By Greg Aragon
There is nothing like being at the beach to watch the sunset into the ocean. It is a beautiful, almost spiritual sight. And nowhere is this daily event more beautiful than in Carmel-by-the-Sea, where there is a built-in amphitheater of sand overlooking the water, with plenty of natural seats for visitors to watch the nightly spectacle.
I recently returned to Carmel to visit the beach and relax in the little postcard village of shady, tree-lined streets, charming hotels and inns, unique shops and gourmet restaurants.
My getaway began when a friend and I checked into Hotel Carmel, a cozy, boutique hotel with 30 spacious and inviting guest rooms and suites designed in traditional cottage-style architecture, all with a modern seaside feel. Our second story suite overlooked the lobby, the garden courtyard and the Pacific Ocean. It boasted a brick fireplace, comfy king bed, mini-fridge, spacious bathroom, big screen TV, an office desk with Wi-Fi, and two chairs outside our door overlooking the ocean through the pine trees.
The hotel is located at 4th and San Carlos, just steps from renowned shops, galleries and restaurants.
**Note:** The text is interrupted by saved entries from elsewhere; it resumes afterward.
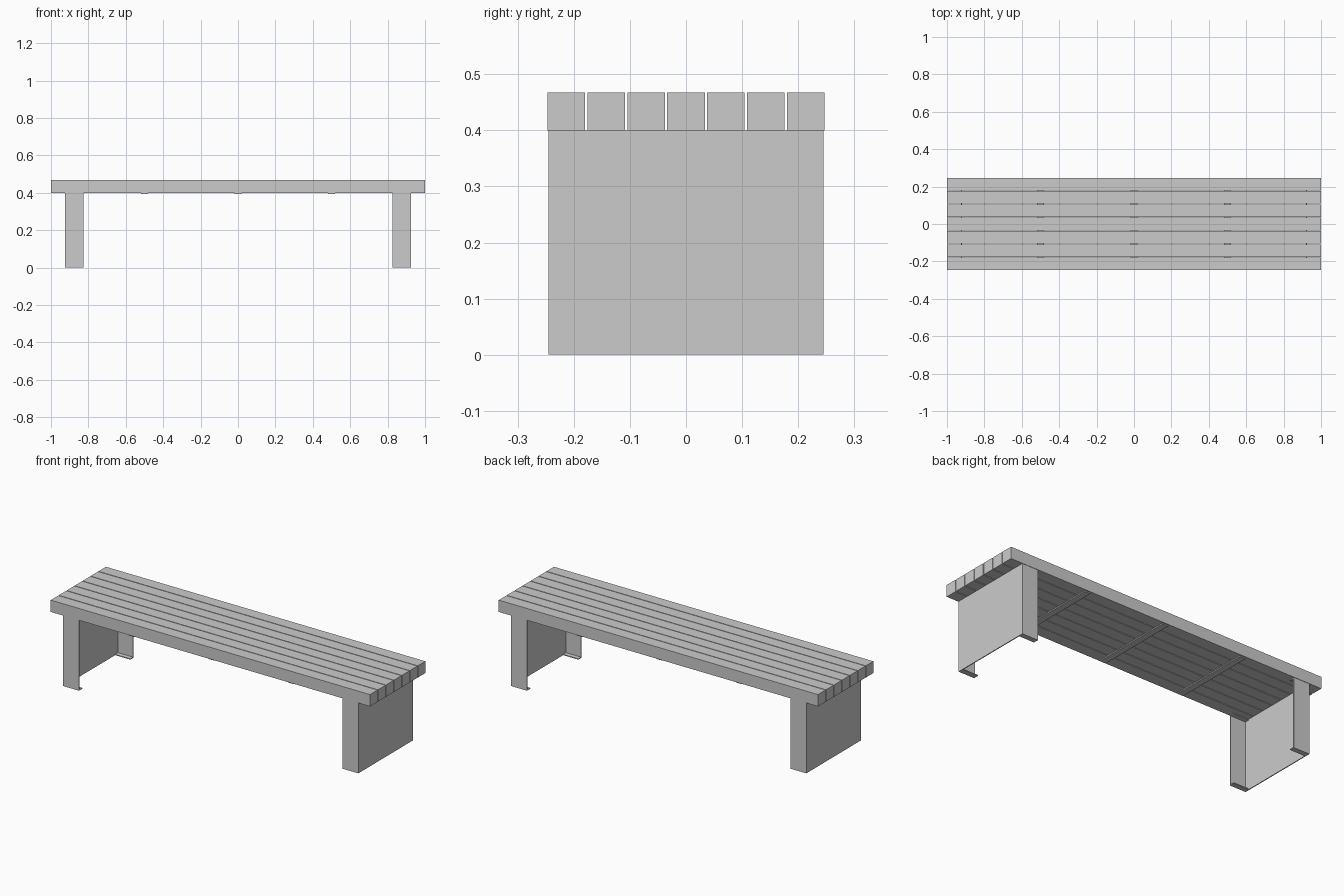
import bpy

if "Cube" in bpy.data.objects:
    bpy.data.objects.remove(bpy.data.objects["Cube"])


def box(name, x, y, z):
    """Box from (min, max) ranges on each axis."""
    bpy.ops.mesh.primitive_cube_add(size=1)
    ob = bpy.context.object
    ob.name = name
    ob.location = [(r[0] + r[1]) / 2 for r in (x, y, z)]
    ob.scale = [r[1] - r[0] for r in (x, y, z)]
    bpy.ops.object.transform_apply(location=True, rotation=False, scale=True)
    return ob


SEAT_Z, TOP_Z = 0.4, 0.467
SLAT_W, PITCH = 0.067, 0.0712
T = 0.005           # sheet thickness
LEG_Y = 0.245       # half depth of the legs
X_IN, X_OUT = 0.825, 0.925
LIP = 0.03

# Seat slats
for i in range(7):
    y = (i - 3) * PITCH
    box(f"seat_slat_{i + 1}", (-1, 1), (y - SLAT_W / 2, y + SLAT_W / 2), (SEAT_Z, TOP_Z))

# Flat straps under the seat
for i, x in enumerate((-0.5, 0, 0.5)):
    box(f"under_strap_{i + 1}", (x - 0.018, x + 0.018), (-0.24, 0.24), (SEAT_Z - 0.006, SEAT_Z))


def span(s, a, b):
    return tuple(sorted((s * a, s * b)))


# Folded sheet legs: outer plate, two side flanges, small lips at foot and top
for sx, side in ((-1, "left"), (1, "right")):
    box(f"{side}_leg_plate", span(sx, X_OUT - T, X_OUT), (-LEG_Y, LEG_Y), (0, SEAT_Z))
    for sy, end in ((-1, "front"), (1, "back")):
        fx = span(sx, X_IN, X_OUT - T)
        box(f"{side}_leg_{end}_flange", fx, span(sy, LEG_Y - T, LEG_Y), (0, SEAT_Z))
        lip_y = span(sy, LEG_Y - LIP, LEG_Y - T)
        box(f"{side}_leg_{end}_foot_lip", fx, lip_y, (0, T))
        box(f"{side}_leg_{end}_top_lip", fx, lip_y, (SEAT_Z - T, SEAT_Z))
Set among a forest of tree’s that surround the town, the property is within a short walk of all the local attractions.
When not sitting on our balcony, gazing at the sea twinkling through the trees, we were exploring town. Our favorite spot was Carmel Beach, located at the end of Ocean Avenue, a few blocks from the hotel.
Carmel Beach welcomes visitors with giant Monterey Pine and cypress trees, and gorgeous, rolling sand dunes leading to the ocean. On the day we were there, it was about 80 degrees, with a refreshing sea breeze. The sand was speckled with sunbathers, walkers, joggers and a few playful dogs. The beach allows well-behaved dogs to be off the leash.
Just offshore the beach was teaming with lazy sea otters, floating and rolling on the surf. And beyond these cute creatures, were incredible views of Point Lobos to the south and Pebble Beach to the north. For a better view of these landmarks, there is a nearby Scenic Bluff Path that meanders through shady Monterey cypress and landscaped gardens to Carmel Point.
One of the best times to visit Carmel Beach is at dusk, when people come from all over to sit on the sloping sand and watch the sun fall into the Pacific Ocean. It is an unforgettable nightly experience, similar to a concert in the park. But the stars of this show are the sun and ocean.
Besides the beach, Carmel offers tons of small village allure, with gift shops, art galleries, quaint inns and B&B’s, restaurants, and even an historic California mission. Known as Mission San Carlos Borromeo del río Carmelo, or simply Mission Carmel, the structure was originally built in nearby Monterey in 1770 and relocated to present day Carmel a year later. It is on the National Register of Historic Places and a U.S. National Historic Landmark. It is the only California Mission to still have its original bell tower dome.
After a day of exploring town, we headed back to Hotel Carmel for wine hour in the lobby living room. This daily, complimentary wine hour features Northern California varietals, along with a wall full of retro cassette tapes and a player to listen to them with.
After wine hour, we walked through the lobby to Brophy’s Pub, the hotel’s signature restaurant/bar/meeting spot/sports hangout. Here, we had a couple beers and enjoyed fresh halibut fish and chips; and a braised pork and goat cheese quesadilla, with fig jam, tomatoes and caramelized onions.
For dessert, we walked a couple blocks to Cottage of Sweets, a fairy tale store of fudge and licorice, with a traditional British-styled atmosphere. They began making their own fudge in the shop in 1981 and use fresh butter, cream, and nuts to produce the finest quality and variety. Their other specialty is licorice from around the world, including Australia, Finland, Germany, Holland, England, Italy, and of course, the USA. They include soft, hard, chewy, sweet, bitter, salty, and numerous different mixes.